[[ Data supplied, beginning ]]

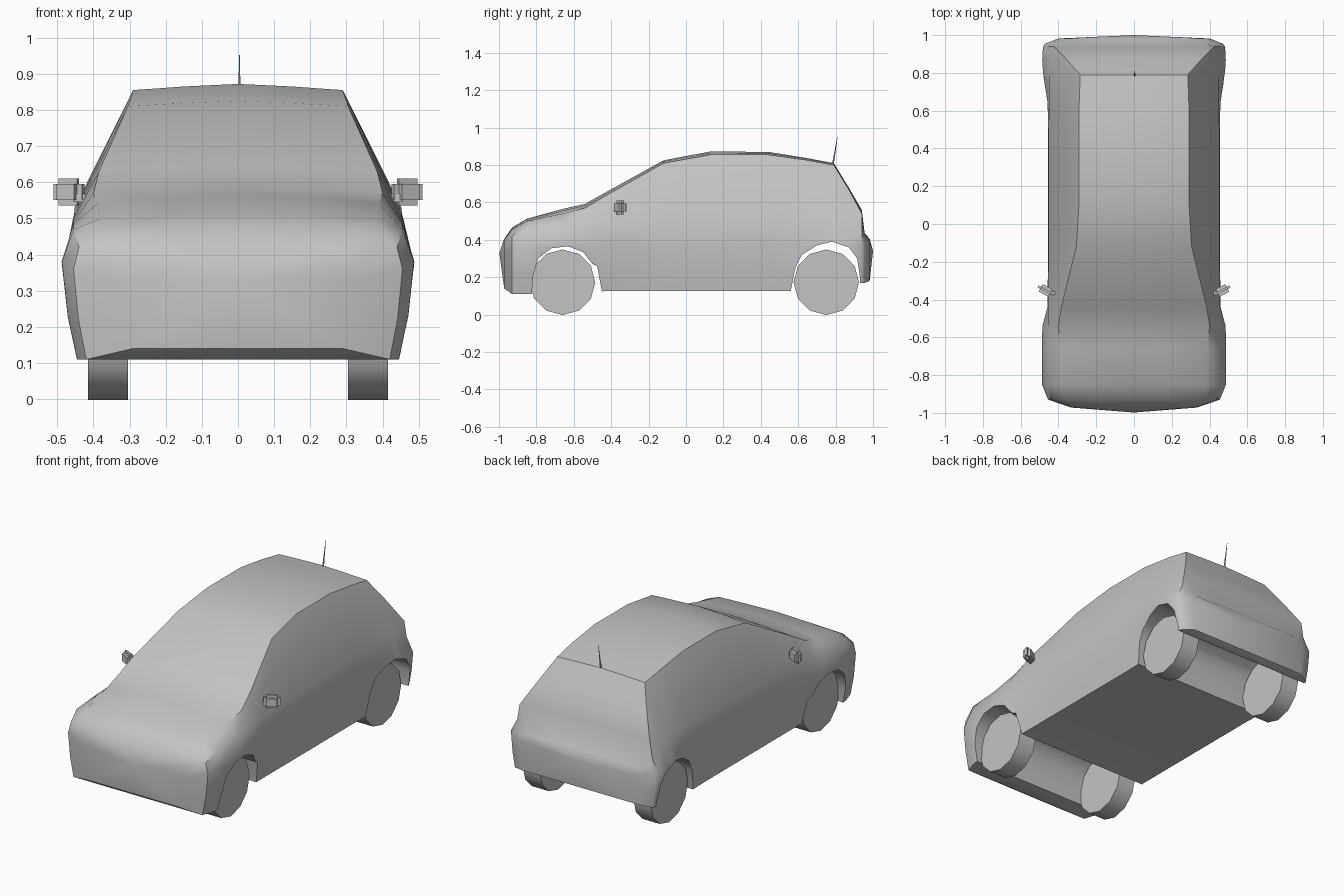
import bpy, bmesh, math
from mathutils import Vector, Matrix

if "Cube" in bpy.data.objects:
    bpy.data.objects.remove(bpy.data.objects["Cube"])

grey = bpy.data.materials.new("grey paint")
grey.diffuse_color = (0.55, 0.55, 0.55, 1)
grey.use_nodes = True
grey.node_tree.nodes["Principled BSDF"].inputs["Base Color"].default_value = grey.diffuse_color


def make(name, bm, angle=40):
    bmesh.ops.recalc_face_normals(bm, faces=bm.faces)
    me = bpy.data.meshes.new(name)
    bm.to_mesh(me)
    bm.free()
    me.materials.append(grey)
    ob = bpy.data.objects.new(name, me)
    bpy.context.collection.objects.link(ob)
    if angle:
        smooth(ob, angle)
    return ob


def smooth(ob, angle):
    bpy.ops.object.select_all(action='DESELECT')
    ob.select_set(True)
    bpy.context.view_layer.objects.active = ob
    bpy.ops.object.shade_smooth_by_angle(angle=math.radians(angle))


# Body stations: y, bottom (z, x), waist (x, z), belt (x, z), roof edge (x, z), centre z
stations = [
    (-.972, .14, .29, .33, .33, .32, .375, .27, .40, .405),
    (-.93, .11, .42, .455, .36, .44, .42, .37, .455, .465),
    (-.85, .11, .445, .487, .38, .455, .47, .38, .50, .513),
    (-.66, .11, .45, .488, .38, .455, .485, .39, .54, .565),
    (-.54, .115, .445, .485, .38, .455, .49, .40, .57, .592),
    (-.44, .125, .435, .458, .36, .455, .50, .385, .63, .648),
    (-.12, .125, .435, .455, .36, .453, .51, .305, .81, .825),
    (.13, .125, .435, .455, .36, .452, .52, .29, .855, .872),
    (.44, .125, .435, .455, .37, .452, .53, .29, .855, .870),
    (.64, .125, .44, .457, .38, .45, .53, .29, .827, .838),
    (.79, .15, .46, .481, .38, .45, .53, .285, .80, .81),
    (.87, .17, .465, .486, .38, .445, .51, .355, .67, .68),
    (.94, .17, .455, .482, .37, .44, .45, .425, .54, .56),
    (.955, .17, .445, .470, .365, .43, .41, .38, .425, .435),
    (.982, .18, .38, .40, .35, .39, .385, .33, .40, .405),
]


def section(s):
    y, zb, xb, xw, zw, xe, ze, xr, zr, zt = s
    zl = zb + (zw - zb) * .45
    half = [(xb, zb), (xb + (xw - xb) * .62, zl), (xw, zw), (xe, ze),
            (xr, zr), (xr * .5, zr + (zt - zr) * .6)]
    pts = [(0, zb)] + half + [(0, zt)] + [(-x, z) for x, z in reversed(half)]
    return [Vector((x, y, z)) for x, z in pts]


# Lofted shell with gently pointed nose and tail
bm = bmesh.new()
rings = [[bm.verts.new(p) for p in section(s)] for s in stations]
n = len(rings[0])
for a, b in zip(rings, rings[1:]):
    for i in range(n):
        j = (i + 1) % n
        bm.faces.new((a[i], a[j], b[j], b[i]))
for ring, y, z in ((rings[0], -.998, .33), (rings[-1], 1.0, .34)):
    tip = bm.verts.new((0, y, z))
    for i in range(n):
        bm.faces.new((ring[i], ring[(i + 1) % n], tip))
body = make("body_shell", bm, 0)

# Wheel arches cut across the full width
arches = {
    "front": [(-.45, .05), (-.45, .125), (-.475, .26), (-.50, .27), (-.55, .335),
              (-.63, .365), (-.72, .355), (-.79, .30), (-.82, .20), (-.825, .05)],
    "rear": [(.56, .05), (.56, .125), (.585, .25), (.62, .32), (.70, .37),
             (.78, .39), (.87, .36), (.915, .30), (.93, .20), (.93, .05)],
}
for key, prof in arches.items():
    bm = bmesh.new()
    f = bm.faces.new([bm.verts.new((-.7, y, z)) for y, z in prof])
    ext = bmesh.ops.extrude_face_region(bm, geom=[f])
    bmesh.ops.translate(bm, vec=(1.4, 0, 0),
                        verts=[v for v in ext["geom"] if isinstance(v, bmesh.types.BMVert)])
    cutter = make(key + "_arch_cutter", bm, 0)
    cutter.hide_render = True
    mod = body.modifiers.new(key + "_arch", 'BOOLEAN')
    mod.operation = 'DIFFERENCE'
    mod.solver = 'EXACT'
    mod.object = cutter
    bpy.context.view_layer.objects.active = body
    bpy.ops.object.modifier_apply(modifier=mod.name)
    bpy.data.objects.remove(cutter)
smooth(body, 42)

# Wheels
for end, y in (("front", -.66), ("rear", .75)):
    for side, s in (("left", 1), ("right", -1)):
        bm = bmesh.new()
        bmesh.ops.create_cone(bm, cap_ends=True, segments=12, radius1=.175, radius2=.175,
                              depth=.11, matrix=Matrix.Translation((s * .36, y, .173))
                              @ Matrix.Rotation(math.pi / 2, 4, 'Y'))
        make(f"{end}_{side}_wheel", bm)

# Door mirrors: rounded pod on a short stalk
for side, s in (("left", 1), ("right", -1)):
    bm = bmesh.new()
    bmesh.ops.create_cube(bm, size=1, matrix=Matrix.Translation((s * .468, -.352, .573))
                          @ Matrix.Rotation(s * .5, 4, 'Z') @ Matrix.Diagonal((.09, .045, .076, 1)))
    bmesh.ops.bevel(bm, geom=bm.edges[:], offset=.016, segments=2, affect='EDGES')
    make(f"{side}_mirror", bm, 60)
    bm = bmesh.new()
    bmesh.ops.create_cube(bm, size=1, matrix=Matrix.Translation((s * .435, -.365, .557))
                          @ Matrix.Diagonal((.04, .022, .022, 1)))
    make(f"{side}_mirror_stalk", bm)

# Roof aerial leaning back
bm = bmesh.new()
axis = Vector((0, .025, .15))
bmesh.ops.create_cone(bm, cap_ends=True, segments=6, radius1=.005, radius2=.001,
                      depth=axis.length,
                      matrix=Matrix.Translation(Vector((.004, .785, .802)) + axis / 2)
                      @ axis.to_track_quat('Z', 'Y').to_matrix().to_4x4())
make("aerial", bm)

[[ Data supplied, end ]]
[[ Data supplied, beginning ]]

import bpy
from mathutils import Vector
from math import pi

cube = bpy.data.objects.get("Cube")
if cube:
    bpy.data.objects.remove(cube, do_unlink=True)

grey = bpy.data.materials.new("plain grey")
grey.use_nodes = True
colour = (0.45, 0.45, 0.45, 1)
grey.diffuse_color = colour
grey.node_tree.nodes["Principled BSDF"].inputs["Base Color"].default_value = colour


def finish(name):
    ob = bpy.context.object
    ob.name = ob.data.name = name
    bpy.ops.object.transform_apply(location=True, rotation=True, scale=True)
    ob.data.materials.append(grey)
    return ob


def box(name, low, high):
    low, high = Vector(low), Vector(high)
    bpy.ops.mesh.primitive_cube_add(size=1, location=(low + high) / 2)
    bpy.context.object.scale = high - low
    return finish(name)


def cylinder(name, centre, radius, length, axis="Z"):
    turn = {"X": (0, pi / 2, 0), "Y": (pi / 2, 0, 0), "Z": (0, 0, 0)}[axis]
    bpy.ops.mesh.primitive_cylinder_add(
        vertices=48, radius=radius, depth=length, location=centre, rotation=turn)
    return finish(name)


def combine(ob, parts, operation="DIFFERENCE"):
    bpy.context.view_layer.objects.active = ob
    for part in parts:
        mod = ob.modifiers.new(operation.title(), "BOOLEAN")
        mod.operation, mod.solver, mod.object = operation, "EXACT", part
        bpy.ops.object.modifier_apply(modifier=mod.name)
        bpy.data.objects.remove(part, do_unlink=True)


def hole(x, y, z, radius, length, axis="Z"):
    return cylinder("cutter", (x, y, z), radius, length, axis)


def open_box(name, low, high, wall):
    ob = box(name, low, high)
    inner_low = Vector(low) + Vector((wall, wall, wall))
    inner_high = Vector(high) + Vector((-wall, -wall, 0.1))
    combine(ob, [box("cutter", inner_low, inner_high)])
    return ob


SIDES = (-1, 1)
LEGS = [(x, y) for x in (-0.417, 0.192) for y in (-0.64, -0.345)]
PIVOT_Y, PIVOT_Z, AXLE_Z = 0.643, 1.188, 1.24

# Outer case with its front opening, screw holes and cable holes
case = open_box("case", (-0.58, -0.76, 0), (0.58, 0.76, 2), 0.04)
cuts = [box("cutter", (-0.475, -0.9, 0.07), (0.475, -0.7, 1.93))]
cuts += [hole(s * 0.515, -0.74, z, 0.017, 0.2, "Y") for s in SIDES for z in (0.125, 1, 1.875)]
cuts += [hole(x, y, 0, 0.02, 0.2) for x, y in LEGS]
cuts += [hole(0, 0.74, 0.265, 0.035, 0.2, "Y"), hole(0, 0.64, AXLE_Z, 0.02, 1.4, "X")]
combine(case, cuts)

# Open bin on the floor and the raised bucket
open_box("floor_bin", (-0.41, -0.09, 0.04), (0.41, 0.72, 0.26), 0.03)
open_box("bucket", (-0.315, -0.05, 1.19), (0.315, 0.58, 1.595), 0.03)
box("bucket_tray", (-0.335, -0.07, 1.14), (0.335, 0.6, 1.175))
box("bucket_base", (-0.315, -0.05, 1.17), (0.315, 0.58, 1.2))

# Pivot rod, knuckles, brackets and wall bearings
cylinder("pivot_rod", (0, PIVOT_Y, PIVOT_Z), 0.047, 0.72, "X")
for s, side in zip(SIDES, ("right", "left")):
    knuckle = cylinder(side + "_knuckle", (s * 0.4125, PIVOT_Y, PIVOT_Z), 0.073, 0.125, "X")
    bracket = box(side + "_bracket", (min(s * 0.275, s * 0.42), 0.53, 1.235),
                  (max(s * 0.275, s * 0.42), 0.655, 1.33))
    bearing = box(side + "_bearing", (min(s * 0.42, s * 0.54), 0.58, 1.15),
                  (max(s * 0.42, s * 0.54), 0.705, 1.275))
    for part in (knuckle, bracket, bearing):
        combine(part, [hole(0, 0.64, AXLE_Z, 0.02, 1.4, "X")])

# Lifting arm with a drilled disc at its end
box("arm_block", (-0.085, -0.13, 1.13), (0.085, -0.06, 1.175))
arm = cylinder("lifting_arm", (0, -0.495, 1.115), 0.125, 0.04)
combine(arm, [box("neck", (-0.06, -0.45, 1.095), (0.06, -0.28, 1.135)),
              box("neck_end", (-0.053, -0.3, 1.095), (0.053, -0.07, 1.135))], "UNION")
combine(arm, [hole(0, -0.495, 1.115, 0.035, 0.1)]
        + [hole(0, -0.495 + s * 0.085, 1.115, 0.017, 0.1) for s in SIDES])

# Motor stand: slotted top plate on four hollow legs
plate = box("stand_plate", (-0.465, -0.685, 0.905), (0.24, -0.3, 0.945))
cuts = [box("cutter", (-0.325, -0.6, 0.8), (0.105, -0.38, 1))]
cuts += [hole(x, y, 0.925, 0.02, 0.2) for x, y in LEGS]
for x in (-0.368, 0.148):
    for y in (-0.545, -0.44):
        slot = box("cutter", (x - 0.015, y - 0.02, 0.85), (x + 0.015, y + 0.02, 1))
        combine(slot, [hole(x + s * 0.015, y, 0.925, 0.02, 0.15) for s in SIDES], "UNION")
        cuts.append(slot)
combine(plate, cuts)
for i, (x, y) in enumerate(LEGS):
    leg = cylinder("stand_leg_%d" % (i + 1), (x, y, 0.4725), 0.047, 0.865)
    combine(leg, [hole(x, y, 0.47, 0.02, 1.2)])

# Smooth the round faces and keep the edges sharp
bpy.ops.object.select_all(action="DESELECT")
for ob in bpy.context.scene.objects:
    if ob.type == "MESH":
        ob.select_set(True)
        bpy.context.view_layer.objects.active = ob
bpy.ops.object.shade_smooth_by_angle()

[[ Data supplied, end ]]

What you will do. Going through the material above, tally each line holding the word "arches", then give the total and nothing else.

Answer to this exercise. 3